Listed records START

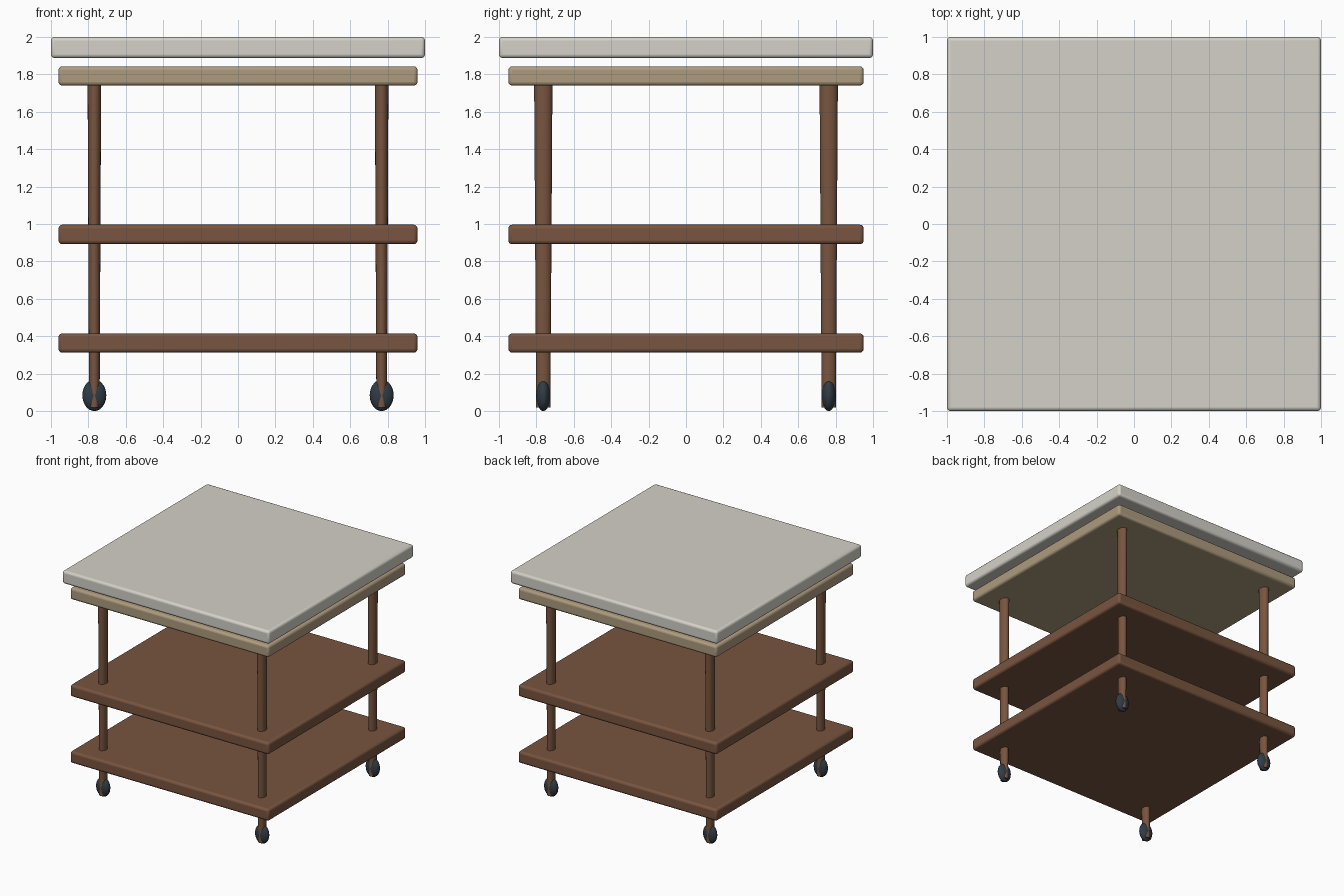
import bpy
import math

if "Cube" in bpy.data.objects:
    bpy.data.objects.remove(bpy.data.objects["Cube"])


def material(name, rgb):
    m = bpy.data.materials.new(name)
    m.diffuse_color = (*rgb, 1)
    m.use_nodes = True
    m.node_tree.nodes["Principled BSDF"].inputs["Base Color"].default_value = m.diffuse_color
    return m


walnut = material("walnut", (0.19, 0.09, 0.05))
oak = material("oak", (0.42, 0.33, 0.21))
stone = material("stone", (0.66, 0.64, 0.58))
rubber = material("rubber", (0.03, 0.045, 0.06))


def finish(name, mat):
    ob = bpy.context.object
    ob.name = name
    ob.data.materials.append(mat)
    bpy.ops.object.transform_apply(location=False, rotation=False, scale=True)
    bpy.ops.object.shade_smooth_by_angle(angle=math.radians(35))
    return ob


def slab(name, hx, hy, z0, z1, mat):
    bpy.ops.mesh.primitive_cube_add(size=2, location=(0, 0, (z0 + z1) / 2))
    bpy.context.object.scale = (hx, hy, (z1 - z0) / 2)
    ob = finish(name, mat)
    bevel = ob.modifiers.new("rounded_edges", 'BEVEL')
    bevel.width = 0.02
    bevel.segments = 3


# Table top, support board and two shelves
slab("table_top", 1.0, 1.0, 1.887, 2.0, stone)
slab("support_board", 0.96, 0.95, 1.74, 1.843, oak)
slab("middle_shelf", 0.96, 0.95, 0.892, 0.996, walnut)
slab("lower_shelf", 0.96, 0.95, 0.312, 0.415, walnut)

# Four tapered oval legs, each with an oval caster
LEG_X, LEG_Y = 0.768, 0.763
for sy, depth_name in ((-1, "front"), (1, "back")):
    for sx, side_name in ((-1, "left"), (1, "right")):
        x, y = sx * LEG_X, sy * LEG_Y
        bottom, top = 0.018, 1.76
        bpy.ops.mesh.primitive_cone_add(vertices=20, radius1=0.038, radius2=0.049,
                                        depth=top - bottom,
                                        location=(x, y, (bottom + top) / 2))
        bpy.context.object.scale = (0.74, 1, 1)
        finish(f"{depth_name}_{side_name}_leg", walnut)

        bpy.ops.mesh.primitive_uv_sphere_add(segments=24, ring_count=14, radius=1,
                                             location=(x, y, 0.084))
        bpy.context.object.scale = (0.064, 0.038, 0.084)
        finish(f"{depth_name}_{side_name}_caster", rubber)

Listed records END

> Task to complete: Output the entries above verbatim, with no picture included.

> Output for this task:
import bpy
import math

if "Cube" in bpy.data.objects:
    bpy.data.objects.remove(bpy.data.objects["Cube"])


def material(name, rgb):
    m = bpy.data.materials.new(name)
    m.diffuse_color = (*rgb, 1)
    m.use_nodes = True
    m.node_tree.nodes["Principled BSDF"].inputs["Base Color"].default_value = m.diffuse_color
    return m


walnut = material("walnut", (0.19, 0.09, 0.05))
oak = material("oak", (0.42, 0.33, 0.21))
stone = material("stone", (0.66, 0.64, 0.58))
rubber = material("rubber", (0.03, 0.045, 0.06))


def finish(name, mat):
    ob = bpy.context.object
    ob.name = name
    ob.data.materials.append(mat)
    bpy.ops.object.transform_apply(location=False, rotation=False, scale=True)
    bpy.ops.object.shade_smooth_by_angle(angle=math.radians(35))
    return ob


def slab(name, hx, hy, z0, z1, mat):
    bpy.ops.mesh.primitive_cube_add(size=2, location=(0, 0, (z0 + z1) / 2))
    bpy.context.object.scale = (hx, hy, (z1 - z0) / 2)
    ob = finish(name, mat)
    bevel = ob.modifiers.new("rounded_edges", 'BEVEL')
    bevel.width = 0.02
    bevel.segments = 3


# Table top, support board and two shelves
slab("table_top", 1.0, 1.0, 1.887, 2.0, stone)
slab("support_board", 0.96, 0.95, 1.74, 1.843, oak)
slab("middle_shelf", 0.96, 0.95, 0.892, 0.996, walnut)
slab("lower_shelf", 0.96, 0.95, 0.312, 0.415, walnut)

# Four tapered oval legs, each with an oval caster
LEG_X, LEG_Y = 0.768, 0.763
for sy, depth_name in ((-1, "front"), (1, "back")):
    for sx, side_name in ((-1, "left"), (1, "right")):
        x, y = sx * LEG_X, sy * LEG_Y
        bottom, top = 0.018, 1.76
        bpy.ops.mesh.primitive_cone_add(vertices=20, radius1=0.038, radius2=0.049,
                                        depth=top - bottom,
                                        location=(x, y, (bottom + top) / 2))
        bpy.context.object.scale = (0.74, 1, 1)
        finish(f"{depth_name}_{side_name}_leg", walnut)

        bpy.ops.mesh.primitive_uv_sphere_add(segments=24, ring_count=14, radius=1,
                                             location=(x, y, 0.084))
        bpy.context.object.scale = (0.064, 0.038, 0.084)
        finish(f"{depth_name}_{side_name}_caster", rubber)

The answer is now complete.